Seattle biotechnology startup Blaze Bioscience has raised $8.5 million to continue developing technologies that are designed to help surgeons more easily identify cancer cells in the body. Total funding in the company, with operations in the South Lake Union area of Seattle, now stands at $9.8 million. Blaze said that the money came from individual investors, including doctors and biotech execs.
That’s a fairly large series A deal for individual investors, but with capital sources drying up in the region (including the demise of biotech investor OVP Venture Partners) there aren’t as many institutional sources for life sciences companies as there used to be. The $8.5 million round also has come in via two tranches, and we reported on the $5 million portion of it last summer.
Blaze dubs its technology “Tumor Paint” in part because it is designed to help surgeons get real-time, high resolution visualizations of cancer cells, making it easier for them to remove the cells. The product candidate uses a targeting peptide and a fluorescent beacon to illuminate the cancer cells — allowing doctors to differentiate between healthy cells and cancerous cells.
“We have a dedicated group of investors who share our vision of bringing light into tumor cells so that surgeons can see them in real time,” said co-founder Jim Olson.
Olson is a pediatric neuro-oncologist at Seattle Children’s Hospital, a member of the Fred Hutchinson Cancer Research Center and a Professor at the University of Washington’s School of Medicine.

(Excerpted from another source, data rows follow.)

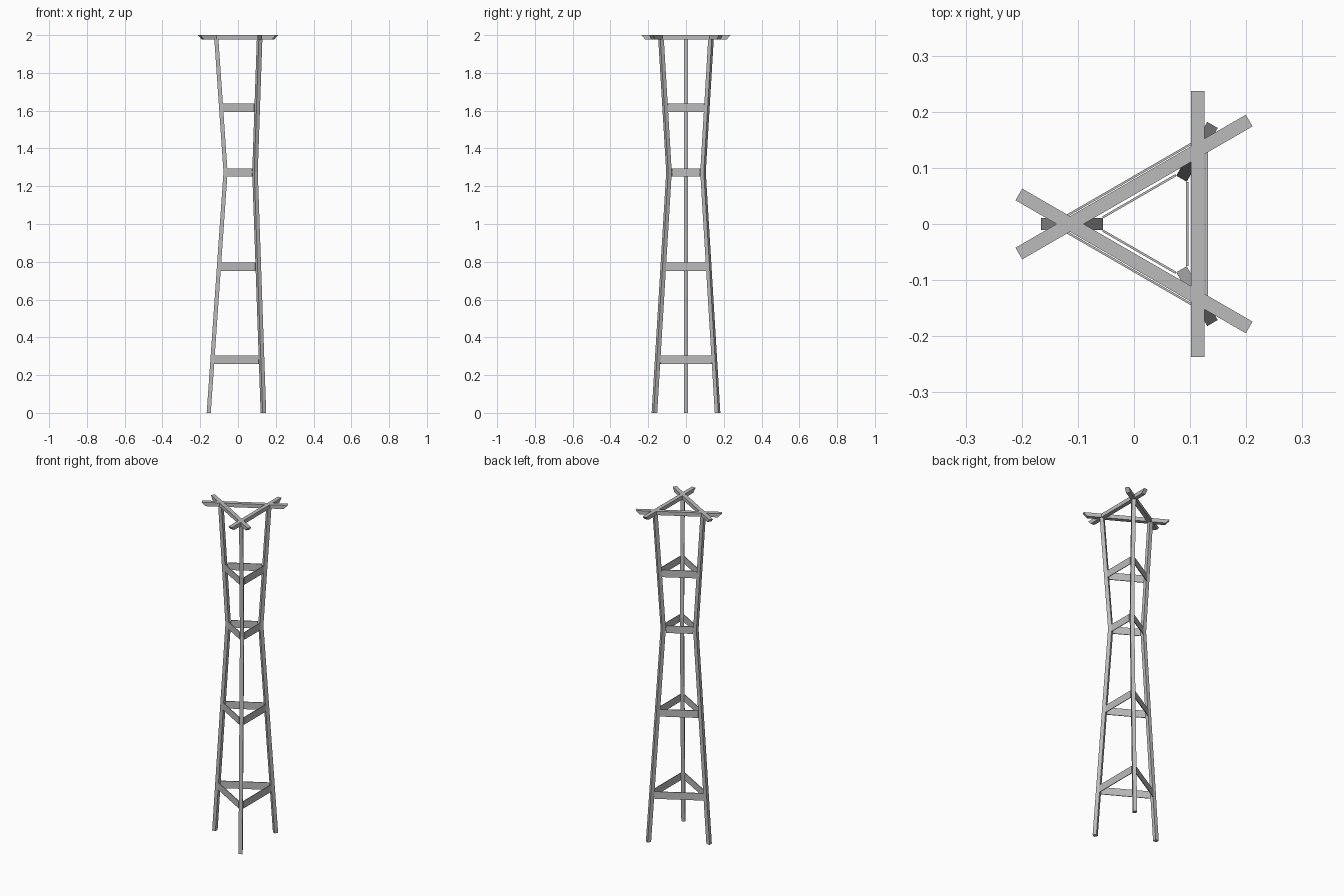
import bpy, bmesh, math
from mathutils import Matrix, Vector

cube = bpy.data.objects.get("Cube")
if cube:
    bpy.data.objects.remove(cube)

CENTRE = Matrix.Translation((0.038, 0, 0))
SIDES = (0, 120, 240)

grey = bpy.data.materials.new("plain_grey")
grey.use_nodes = True
grey.diffuse_color = (0.5, 0.5, 0.5, 1)
grey.node_tree.nodes["Principled BSDF"].inputs["Base Color"].default_value = (0.5, 0.5, 0.5, 1)


def loft(name, sections, angle):
    """Skin a chain of four-cornered sections, cap both ends, turn about the axis."""
    bm = bmesh.new()
    rings = [[bm.verts.new(p) for p in s] for s in sections]
    for a, b in zip(rings, rings[1:]):
        for i in range(4):
            j = (i + 1) % 4
            bm.faces.new((a[i], a[j], b[j], b[i]))
    bm.faces.new(rings[0])
    bm.faces.new(rings[-1])
    bmesh.ops.recalc_face_normals(bm, faces=bm.faces)
    bm.transform(CENTRE @ Matrix.Rotation(math.radians(angle), 4, "Z"))
    mesh = bpy.data.meshes.new(name)
    bm.to_mesh(mesh)
    bm.free()
    mesh.materials.append(grey)
    obj = bpy.data.objects.new(name, mesh)
    bpy.context.collection.objects.link(obj)


def board(name, distance, half, thick, z0, z1, angle, slant=0.0):
    """Tangential plank; slant shortens its lower edge."""
    sections = []
    for side in (-1, 1):
        low, high = side * (half - slant), side * half
        x0, x1 = distance - thick / 2, distance + thick / 2
        sections.append([Vector((x0, low, z0)), Vector((x1, low, z0)),
                         Vector((x1, high, z1)), Vector((x0, high, z1))])
    loft(name, sections, angle)


# Leg centre line: (height, radius), pinched at the waist
LEG = [(0, 0.193), (1.275, 0.104), (1.985, 0.153)]
W = 0.0108


def leg_radius(z):
    for (z0, r0), (z1, r1) in zip(LEG, LEG[1:]):
        if z <= z1:
            return r0 + (r1 - r0) * (z - z0) / (z1 - z0)


for n, angle in enumerate(SIDES, 1):
    # Bent legs
    loft(f"leg_{n}", [[Vector((r + u * W, v * W, z)) for u, v in
                       ((-1, -1), (1, -1), (1, 1), (-1, 1))] for z, r in LEG], angle + 60)
    # Thin cross braces between neighbouring legs
    for k, z in enumerate((0.281, 0.773, 1.273, 1.616), 1):
        r = leg_radius(z)
        board(f"brace_{n}_{k}", r / 2 + 0.005, r * 0.866 - 0.015, 0.004,
              z - 0.022, z + 0.022, angle)
    # Overlapping top beams with undercut ends
    board(f"top_beam_{n}", 0.076, 0.237, 0.024, 1.977, 2.0, angle, slant=0.022)
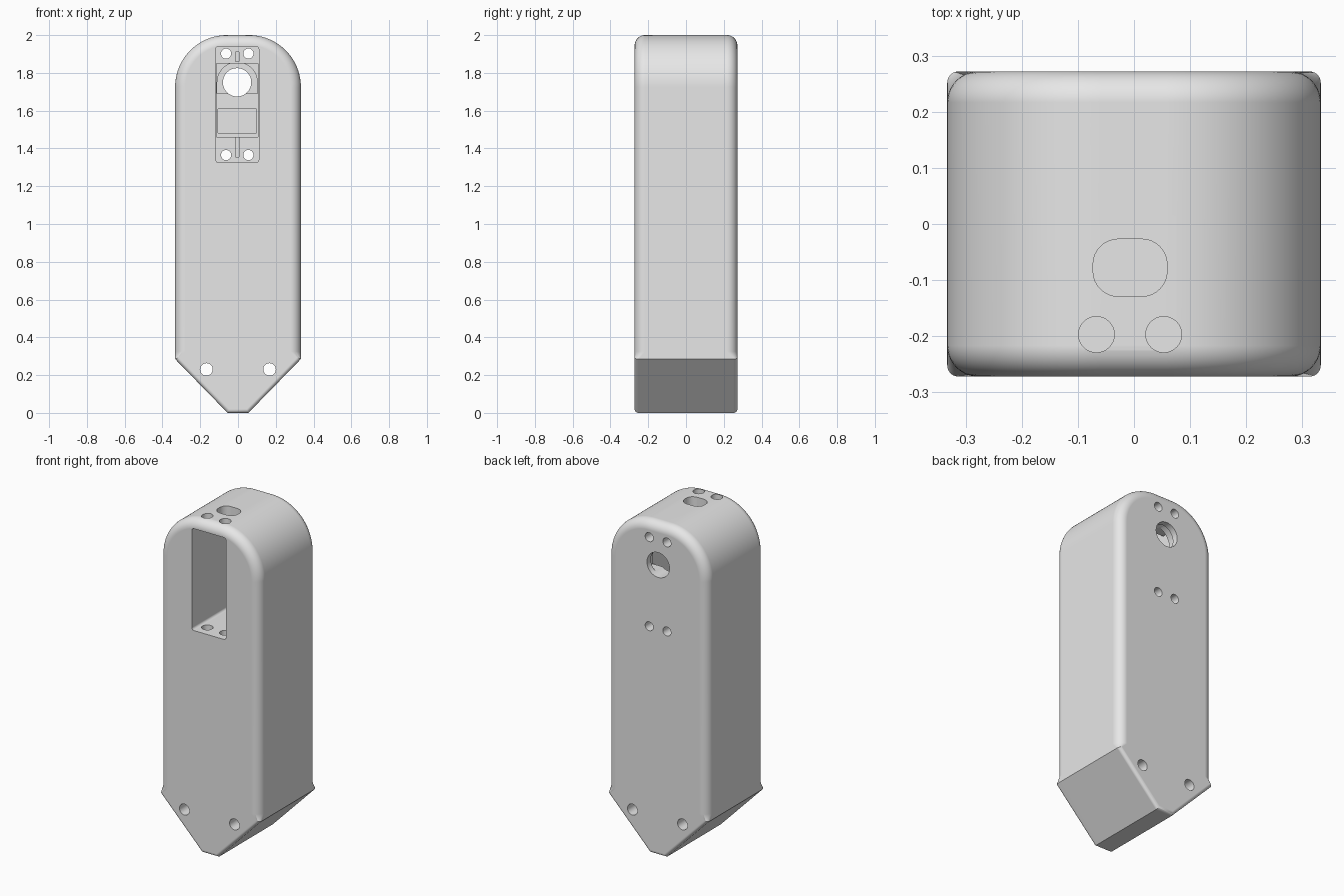
import bpy, bmesh, math
from mathutils import Vector

cube = bpy.data.objects.get("Cube")
if cube:
    bpy.data.objects.remove(cube, do_unlink=True)

W, D, H = 0.333, 0.272, 2.0      # half width, half depth, height
ARC, SLOPE_Z, TIP = 0.275, 0.285, 0.055
FILLET, SMALL = 0.055, 0.02      # upper and lower edge rounding
STEPS = 10

grey = bpy.data.materials.new("plain grey")
grey.use_nodes = True
grey.diffuse_color = (0.8, 0.8, 0.8, 1)
grey.node_tree.nodes["Principled BSDF"].inputs["Base Color"].default_value = (0.8, 0.8, 0.8, 1)


def make_object(name, bm):
    bmesh.ops.recalc_face_normals(bm, faces=bm.faces)
    mesh = bpy.data.meshes.new(name)
    bm.to_mesh(mesh)
    bm.free()
    mesh.materials.append(grey)
    obj = bpy.data.objects.new(name, mesh)
    bpy.context.collection.objects.link(obj)
    return obj


def loft(name, rings):
    bm = bmesh.new()
    loops = [[bm.verts.new(p) for p in ring] for ring in rings]
    n = len(loops[0])
    for a, b in zip(loops, loops[1:]):
        for i in range(n):
            j = (i + 1) % n
            bm.faces.new((a[i], a[j], b[j], b[i]))
    bm.faces.new(loops[0])
    bm.faces.new(loops[-1])
    return make_object(name, bm)


# Body outline at one step of the edge rounding, as points on one side of the body
def body_ring(angle, side):
    big, small = FILLET * (1 - math.sin(angle)), SMALL * (1 - math.sin(angle))
    y_big = side * (D - FILLET * (1 - math.cos(angle)))
    y_small = side * (D - SMALL * (1 - math.cos(angle)))
    shift = small * math.tan(math.pi / 8)
    half = [(TIP - shift, y_small, small),
            (W - small, y_small, SLOPE_Z + shift),
            (W - big, y_big, SLOPE_Z + 0.04)]
    for i in range(25):
        t = math.pi / 2 * i / 24
        r = ARC - big
        half.append((W - ARC + r * math.cos(t), y_big, H - ARC + r * math.sin(t)))
    return [Vector(p) for p in half] + [Vector((-x, y, z)) for x, y, z in reversed(half)]


angles = [math.pi / 2 * i / STEPS for i in range(STEPS + 1)]
body = loft("body", [body_ring(a, -1) for a in angles] + [body_ring(a, 1) for a in reversed(angles)])


# 2D outlines for the cutters
def rounded(u, v, half_u, half_v, r, n=8):
    pts = []
    for q, (su, sv) in enumerate(((1, 1), (-1, 1), (-1, -1), (1, -1))):
        for i in range(n + 1):
            t = math.pi / 2 * (q + i / n)
            pts.append((u + su * (half_u - r) + r * math.cos(t),
                        v + sv * (half_v - r) + r * math.sin(t)))
    return pts


def circle(u, v, r, n=32):
    return [(u + r * math.cos(math.tau * i / n), v + r * math.sin(math.tau * i / n)) for i in range(n)]


def cut(outline, start, end, axis="Y"):
    place = (lambda u, v, w: (u, w, v)) if axis == "Y" else (lambda u, v, w: (u, v, w))
    cutter = loft("cutter", [[place(u, v, w) for u, v in outline] for w in (start, end)])
    cutter.hide_render = True
    mod = body.modifiers.new("cut", "BOOLEAN")
    mod.operation, mod.solver, mod.object = "DIFFERENCE", "EXACT", cutter
    bpy.context.view_layer.objects.active = body
    bpy.ops.object.modifier_apply(modifier=mod.name)
    bpy.data.objects.remove(cutter, do_unlink=True)


CX = -0.004
# Deep front pocket and stepped recesses in its back wall
cut(rounded(CX, 1.633, 0.114, 0.307, 0.015), -0.4, 0.11)
cut(rounded(CX, 1.655, 0.111, 0.195, 0.003), 0.05, 0.17)
arch = [(CX + 0.106 * math.cos(math.pi * i / 24), 1.75 + 0.106 * math.sin(math.pi * i / 24)) for i in range(25)]
cut(arch + [(CX - 0.106, 1.69), (CX + 0.106, 1.69)], 0.14, 0.235)
cut(rounded(CX, 1.545, 0.101, 0.065, 0.004), 0.14, 0.22)
for z, half in ((1.885, 0.025), (1.41, 0.055)):
    cut(rounded(CX, z, 0.009, half, 0.002), 0.05, 0.16)

# Shaft window, mounting holes and lower fixing holes run through to the back
cut(circle(CX - 0.001, 1.75, 0.075, 48), 0.05, 0.4)
for x in (CX - 0.059, CX + 0.059):
    for z in (1.365, 1.902):
        cut(circle(x, z, 0.027), 0.05, 0.4)
for x in (-0.167, 0.167):
    cut(circle(x, 0.23, 0.033), -0.4, 0.4)

# Cable slot and cord holes drop in from the top; cord holes continue below the pocket
cut(rounded(CX - 0.003, -0.078, 0.066, 0.051, 0.045), 1.85, 2.2, "Z")
for x in (-0.067, 0.053):
    cut(circle(x, -0.197, 0.032), 1.1, 2.2, "Z")

# Smooth shading with crisp edges
bpy.ops.object.select_all(action="DESELECT")
body.select_set(True)
bpy.context.view_layer.objects.active = body
bpy.ops.object.shade_smooth_by_angle(angle=math.radians(25))
weighted = body.modifiers.new("even shading", "WEIGHTED_NORMAL")
weighted.keep_sharp = True
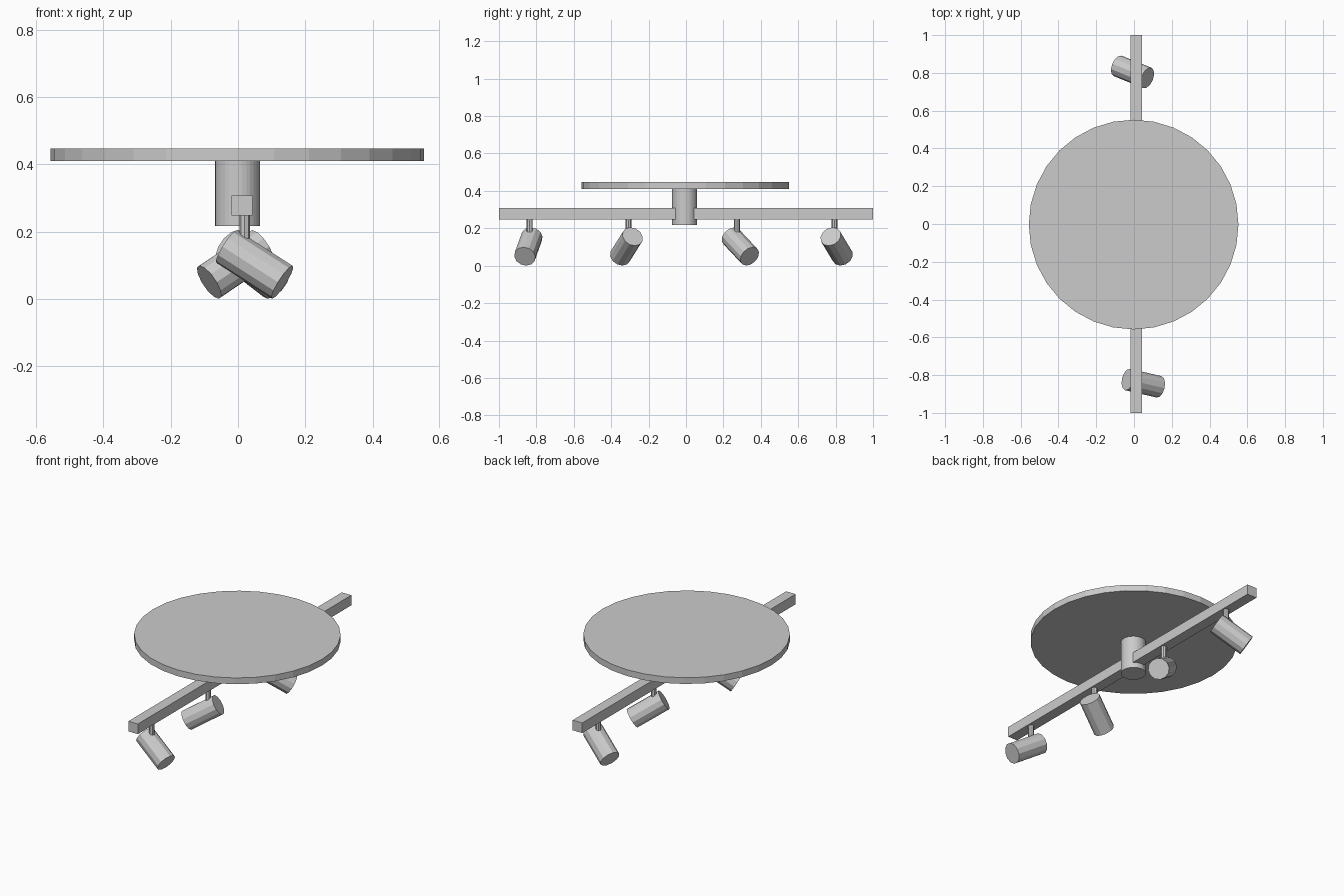
import bpy
from math import radians, cos, sin
from mathutils import Vector

if "Cube" in bpy.data.objects:
    bpy.data.objects.remove(bpy.data.objects["Cube"])


def cylinder(name, start, end, radius, sides):
    """Flat-shaded cylinder between two points."""
    a, b = Vector(start), Vector(end)
    axis = b - a
    bpy.ops.mesh.primitive_cylinder_add(
        vertices=sides, radius=radius, depth=axis.length, location=(a + b) / 2,
        rotation=axis.to_track_quat('Z', 'Y').to_euler())
    bpy.context.object.name = name


# ceiling plate and central stem
cylinder("ceiling_plate", (-0.002, -0.003, 0.41), (-0.002, -0.003, 0.447), 0.555, 32)
cylinder("stem", (-0.001, -0.007, 0.217), (-0.001, -0.007, 0.41), 0.067, 32)

# long rail
bpy.ops.mesh.primitive_cube_add(size=1, location=(0.012, 0, 0.278))
rail = bpy.context.object
rail.name = "rail"
rail.scale = (0.062, 2.0, 0.06)

# swivelling spotlights: (position along rail, heading in degrees)
LENGTH, DROP, FLAT = 0.2, 0.53, 0.848
spots = [(-0.836, -13), (-0.307, 203), (0.273, 36), (0.794, 158)]
for i, (y, heading) in enumerate(spots, 1):
    h = radians(heading)
    axis = Vector((FLAT * cos(h), FLAT * sin(h), -DROP))
    flat = Vector((cos(h), sin(h), 0))
    centre = Vector((0.02, y, 0.103)) + flat * 0.03
    cylinder(f"spot_pin_{i}", (0.02, y, 0.13), (0.02, y, 0.255), 0.016, 8)
    cylinder(f"spot_head_{i}", centre - axis * LENGTH / 2,
             centre + axis * LENGTH / 2, 0.058, 12)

The company also recently hired Dennis Miller, the former Senior Vice President of Research and Preclinical Development at ZymoGenetics, and Claudia Jochheim, a former executive at Seattle Genetics.
The company is led by CEO Heather Franklin, a former executive at ZymoGenetics.
Blaze is currently entering Phase 1 clinical trials to explore the safety of the product in cancer patients with multiple types of tumors.